Exercise prompt: Where does the word "location" show up in the records? Copy every line that holds it.

*** Begin section ***

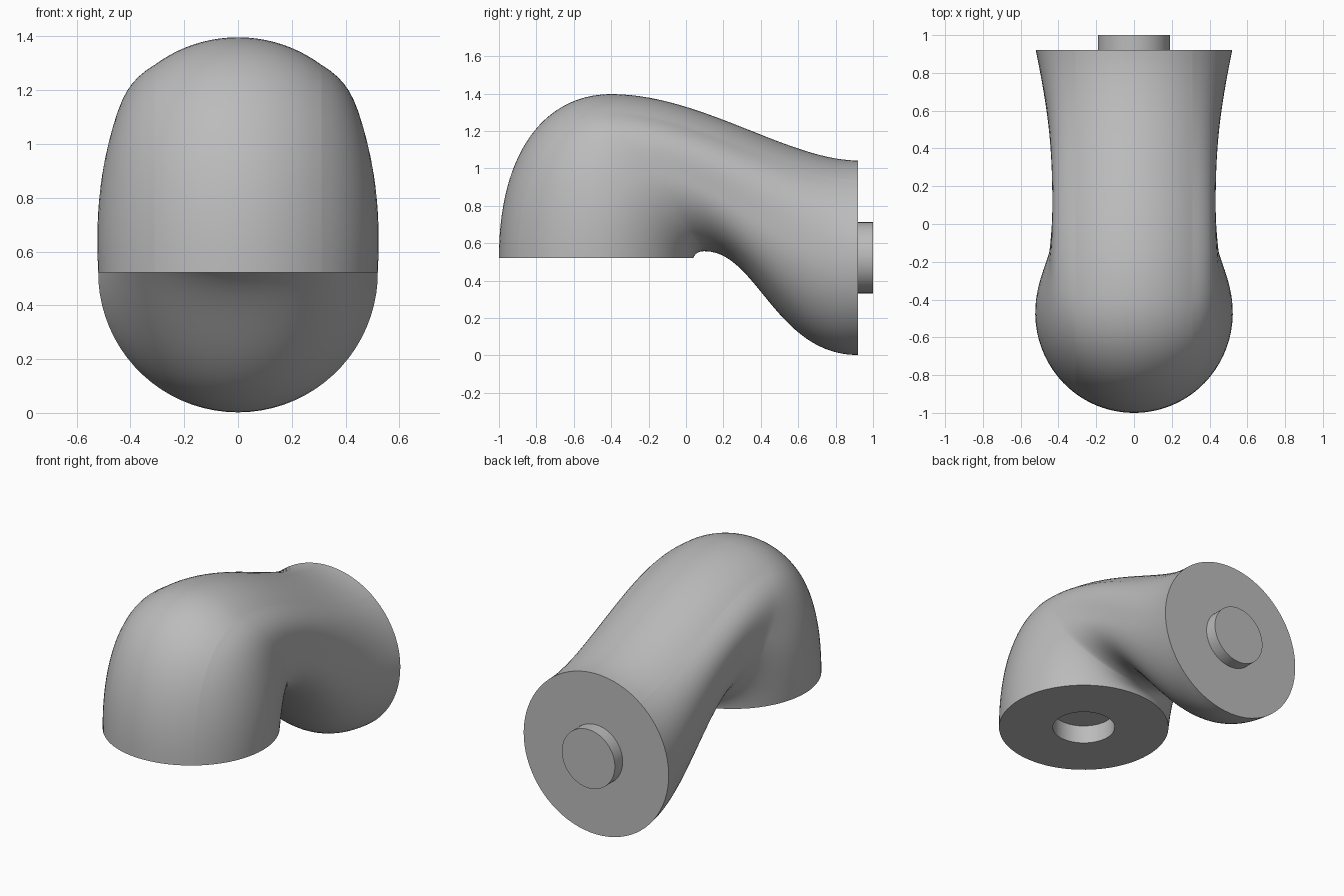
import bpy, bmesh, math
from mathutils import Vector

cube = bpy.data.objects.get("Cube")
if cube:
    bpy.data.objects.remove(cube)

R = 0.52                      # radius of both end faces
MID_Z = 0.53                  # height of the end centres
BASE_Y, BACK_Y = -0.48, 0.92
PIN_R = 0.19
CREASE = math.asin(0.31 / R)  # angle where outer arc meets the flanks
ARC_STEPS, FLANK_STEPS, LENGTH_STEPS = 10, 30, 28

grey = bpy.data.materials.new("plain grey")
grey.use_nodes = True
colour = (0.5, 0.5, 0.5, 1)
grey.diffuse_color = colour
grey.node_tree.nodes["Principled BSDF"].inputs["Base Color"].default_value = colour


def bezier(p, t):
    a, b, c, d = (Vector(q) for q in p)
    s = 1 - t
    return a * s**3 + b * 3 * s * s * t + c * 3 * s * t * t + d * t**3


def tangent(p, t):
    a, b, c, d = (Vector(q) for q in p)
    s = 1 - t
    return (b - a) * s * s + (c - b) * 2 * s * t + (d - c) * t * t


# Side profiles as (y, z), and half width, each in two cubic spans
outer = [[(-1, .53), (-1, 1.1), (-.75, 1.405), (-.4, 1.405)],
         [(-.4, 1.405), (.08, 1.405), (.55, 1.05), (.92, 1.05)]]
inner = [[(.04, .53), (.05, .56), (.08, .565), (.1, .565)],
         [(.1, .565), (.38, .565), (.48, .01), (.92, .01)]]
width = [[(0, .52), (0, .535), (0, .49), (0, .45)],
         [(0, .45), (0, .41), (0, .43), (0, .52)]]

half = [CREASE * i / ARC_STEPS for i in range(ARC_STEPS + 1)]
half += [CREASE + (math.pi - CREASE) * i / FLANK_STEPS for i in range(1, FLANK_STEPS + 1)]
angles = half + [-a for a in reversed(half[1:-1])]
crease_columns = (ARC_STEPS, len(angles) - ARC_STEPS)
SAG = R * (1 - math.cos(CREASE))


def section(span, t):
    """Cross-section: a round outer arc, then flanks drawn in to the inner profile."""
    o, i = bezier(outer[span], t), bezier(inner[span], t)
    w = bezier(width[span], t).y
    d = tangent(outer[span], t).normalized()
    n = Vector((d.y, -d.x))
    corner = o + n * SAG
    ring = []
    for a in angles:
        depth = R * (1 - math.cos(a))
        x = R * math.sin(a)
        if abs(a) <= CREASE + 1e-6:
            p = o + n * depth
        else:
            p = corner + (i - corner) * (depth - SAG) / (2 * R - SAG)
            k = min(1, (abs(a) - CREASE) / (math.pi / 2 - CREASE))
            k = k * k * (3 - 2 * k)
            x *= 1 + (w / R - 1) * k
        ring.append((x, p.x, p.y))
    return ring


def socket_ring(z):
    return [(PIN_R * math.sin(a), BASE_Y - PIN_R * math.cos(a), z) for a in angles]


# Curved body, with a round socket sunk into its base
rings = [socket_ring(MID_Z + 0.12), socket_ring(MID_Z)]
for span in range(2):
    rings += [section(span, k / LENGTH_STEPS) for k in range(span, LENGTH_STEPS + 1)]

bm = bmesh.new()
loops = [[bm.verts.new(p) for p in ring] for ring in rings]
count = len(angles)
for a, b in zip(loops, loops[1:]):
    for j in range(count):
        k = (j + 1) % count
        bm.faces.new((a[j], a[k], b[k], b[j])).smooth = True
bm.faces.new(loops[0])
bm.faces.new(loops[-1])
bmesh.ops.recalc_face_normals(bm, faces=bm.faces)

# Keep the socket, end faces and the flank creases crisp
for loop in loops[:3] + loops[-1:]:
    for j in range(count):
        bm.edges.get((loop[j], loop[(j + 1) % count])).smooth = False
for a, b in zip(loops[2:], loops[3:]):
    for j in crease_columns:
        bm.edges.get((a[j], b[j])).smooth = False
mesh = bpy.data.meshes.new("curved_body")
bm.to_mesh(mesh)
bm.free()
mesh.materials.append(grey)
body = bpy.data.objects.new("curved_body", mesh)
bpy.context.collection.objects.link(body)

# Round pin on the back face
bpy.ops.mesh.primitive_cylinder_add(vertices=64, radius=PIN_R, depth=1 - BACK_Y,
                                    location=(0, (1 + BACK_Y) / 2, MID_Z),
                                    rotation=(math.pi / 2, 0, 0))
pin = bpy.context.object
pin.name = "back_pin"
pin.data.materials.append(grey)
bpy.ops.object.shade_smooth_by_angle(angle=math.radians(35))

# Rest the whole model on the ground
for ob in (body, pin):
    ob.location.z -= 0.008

*** End section ***

Result of this exercise:
                                    location=(0, (1 + BACK_Y) / 2, MID_Z),
    ob.location.z -= 0.008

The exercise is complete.